Hoffman began exploring the possibility of creating a frack sand mining arm of his business. Leveraging the firm’s project management expertise, as well as its fleet of scrapers, bulldozers, off-road trucks, backhoes and dump trucks, the company began investing its resources in the frack sand mining business.
“Frack sand is needed to extract oil and natural gas from shale deposits,” Hoffman says. “This industry is booming right now and we’re centrally located in the heart of the frack sand market.”
Launched in October 2012, the company’s first project was helping to develop a frack sand mining site for EOG Resources, Chippewa County, Wis.

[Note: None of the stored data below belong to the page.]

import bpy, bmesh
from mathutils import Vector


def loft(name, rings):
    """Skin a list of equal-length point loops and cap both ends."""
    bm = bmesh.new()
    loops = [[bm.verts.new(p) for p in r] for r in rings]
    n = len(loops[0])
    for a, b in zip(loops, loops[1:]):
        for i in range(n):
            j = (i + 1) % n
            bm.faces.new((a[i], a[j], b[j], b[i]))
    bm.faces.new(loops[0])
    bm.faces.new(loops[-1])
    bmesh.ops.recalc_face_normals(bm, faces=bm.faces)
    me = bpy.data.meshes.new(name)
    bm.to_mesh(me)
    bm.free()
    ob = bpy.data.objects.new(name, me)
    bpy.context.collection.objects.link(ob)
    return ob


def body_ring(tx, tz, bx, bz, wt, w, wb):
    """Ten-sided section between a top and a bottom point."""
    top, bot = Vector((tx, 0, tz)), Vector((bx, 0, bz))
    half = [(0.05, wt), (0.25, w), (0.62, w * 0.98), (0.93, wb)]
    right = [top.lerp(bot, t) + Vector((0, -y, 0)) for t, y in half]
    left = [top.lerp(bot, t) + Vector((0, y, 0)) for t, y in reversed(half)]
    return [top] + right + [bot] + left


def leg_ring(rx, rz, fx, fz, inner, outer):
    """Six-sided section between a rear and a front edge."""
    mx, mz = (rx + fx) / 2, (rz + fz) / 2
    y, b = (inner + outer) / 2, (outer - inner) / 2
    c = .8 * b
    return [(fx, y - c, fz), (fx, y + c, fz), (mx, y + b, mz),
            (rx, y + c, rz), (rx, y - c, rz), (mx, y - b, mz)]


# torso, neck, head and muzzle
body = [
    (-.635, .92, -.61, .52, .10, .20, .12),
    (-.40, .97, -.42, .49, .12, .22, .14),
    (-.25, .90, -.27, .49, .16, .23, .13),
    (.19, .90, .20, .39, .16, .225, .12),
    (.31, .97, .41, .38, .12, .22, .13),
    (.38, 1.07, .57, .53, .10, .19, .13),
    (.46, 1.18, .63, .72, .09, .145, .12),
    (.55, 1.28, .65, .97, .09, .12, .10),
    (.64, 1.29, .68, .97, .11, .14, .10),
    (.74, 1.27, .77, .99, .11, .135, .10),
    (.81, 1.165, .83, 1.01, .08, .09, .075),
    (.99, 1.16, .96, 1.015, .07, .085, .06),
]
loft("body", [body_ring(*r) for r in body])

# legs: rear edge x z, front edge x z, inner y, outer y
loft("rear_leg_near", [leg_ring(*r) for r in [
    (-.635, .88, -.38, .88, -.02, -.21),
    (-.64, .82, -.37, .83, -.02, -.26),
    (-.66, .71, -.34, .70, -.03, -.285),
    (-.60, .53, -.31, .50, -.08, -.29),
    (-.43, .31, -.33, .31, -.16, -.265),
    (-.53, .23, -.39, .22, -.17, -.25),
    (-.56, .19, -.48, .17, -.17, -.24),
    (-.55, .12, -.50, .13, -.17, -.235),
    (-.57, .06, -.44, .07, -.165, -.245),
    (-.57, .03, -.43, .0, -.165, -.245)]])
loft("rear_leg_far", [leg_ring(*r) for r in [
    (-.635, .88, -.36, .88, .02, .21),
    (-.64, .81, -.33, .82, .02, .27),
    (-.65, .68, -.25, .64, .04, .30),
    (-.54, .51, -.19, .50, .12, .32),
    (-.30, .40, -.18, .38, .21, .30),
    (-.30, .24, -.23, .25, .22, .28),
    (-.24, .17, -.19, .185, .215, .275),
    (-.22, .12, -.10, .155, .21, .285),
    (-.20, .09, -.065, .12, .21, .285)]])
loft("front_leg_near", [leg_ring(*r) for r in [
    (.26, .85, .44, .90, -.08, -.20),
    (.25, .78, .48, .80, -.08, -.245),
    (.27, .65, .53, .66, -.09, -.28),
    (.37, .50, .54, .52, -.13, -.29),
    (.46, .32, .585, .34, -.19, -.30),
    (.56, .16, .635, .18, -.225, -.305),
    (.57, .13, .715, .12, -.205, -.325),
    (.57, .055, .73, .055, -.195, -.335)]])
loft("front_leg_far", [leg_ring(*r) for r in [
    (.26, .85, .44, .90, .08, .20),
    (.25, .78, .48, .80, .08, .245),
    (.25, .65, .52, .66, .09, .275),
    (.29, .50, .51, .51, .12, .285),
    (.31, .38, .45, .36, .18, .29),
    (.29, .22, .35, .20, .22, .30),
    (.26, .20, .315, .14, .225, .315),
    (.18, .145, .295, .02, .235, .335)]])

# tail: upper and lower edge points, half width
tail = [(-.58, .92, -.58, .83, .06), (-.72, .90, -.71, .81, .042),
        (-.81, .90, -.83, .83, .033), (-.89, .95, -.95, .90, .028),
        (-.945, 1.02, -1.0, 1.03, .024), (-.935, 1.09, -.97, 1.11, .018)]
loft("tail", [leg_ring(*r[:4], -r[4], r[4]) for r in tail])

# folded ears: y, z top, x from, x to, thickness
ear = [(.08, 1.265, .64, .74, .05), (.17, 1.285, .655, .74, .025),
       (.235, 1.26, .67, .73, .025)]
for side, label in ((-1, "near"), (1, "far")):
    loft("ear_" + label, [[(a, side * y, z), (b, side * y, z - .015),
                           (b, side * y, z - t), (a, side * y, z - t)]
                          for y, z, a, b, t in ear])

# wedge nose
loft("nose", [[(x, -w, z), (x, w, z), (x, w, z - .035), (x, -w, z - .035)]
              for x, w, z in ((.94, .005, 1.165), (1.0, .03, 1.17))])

Hoffman recalls that when the company looked into the steps needed to create and manage a mining operation, it found the steps similar to the earthmoving projects Hoffman Construction had performed in the past. Its experience in site work and construction translated well to the mining industry, Hoffman says.
“We still have to secure permits, plan the site, screen berms, build roads, remove overburden, handle the logistics and remediate the land as we did in construction projects,” Hoffman says. “We just had to add the actual mining process and hauling the sand to the wet plant for processing to that list.”
“We’ve completed many construction projects for the Wisconsin DOT as well as the Minnesota DOT,” he says. “Our company has become very well versed in the permitting processes involved in this type of work, as well as the regional concerns.” This strict permit compliance maintains the safety of the site for the nearby residents. This is done by establishing reporting and monitoring protocols, such as dust control and water supply safety.
Speaking with project owners as well as the project’s nearby residents, Hoffman Construction will try to determine ways to save project costs, but also maintain a positive local presence. For instance, certain types of surface material can be blasted in order to expose the frack sand. “We’ll try ripping the surface with a dozer first versus blasting because the nearby residents may not like blasting,” Hoffman notes.
Working for the Wisconsin and Minnesota DOTs has also pushed the company to find ways to reduce project costs. “The WDOT and MDOT give the job to the lowest bid,” Hoffman says. “Because of this, we’ve become very good at developing cost-cutting efficiencies.”
One way the company conserves costs for its mining operations is through cost-effective logistics. “About two-thirds of the material cost comes from transporting the frack sand,” Hoffman notes. “The most cost-effective way to transport the sand is through rail car.” As a result, Hoffman Construction will not only determine whether the site is cost-effectively close enough to a rail siding, it will also help develop the rail siding if one doesn’t exist.
A firm already very focused on safety, the company had to shift its gears from OSHA regulations to become knowledgeable about Mining Safety and Health (MSHA) rules.
“Safety is the most important aspect of our work,” Hoffman says. As an incentive, team members are offered a $100 “bounty” if they spot Hoffman without his personal protective equipment.
Even with the mining business, the company is still heavily involved in the construction side of its business. Hoffman Construction recently began work on U.S. 41 road reconstruction in Brown County, Wis.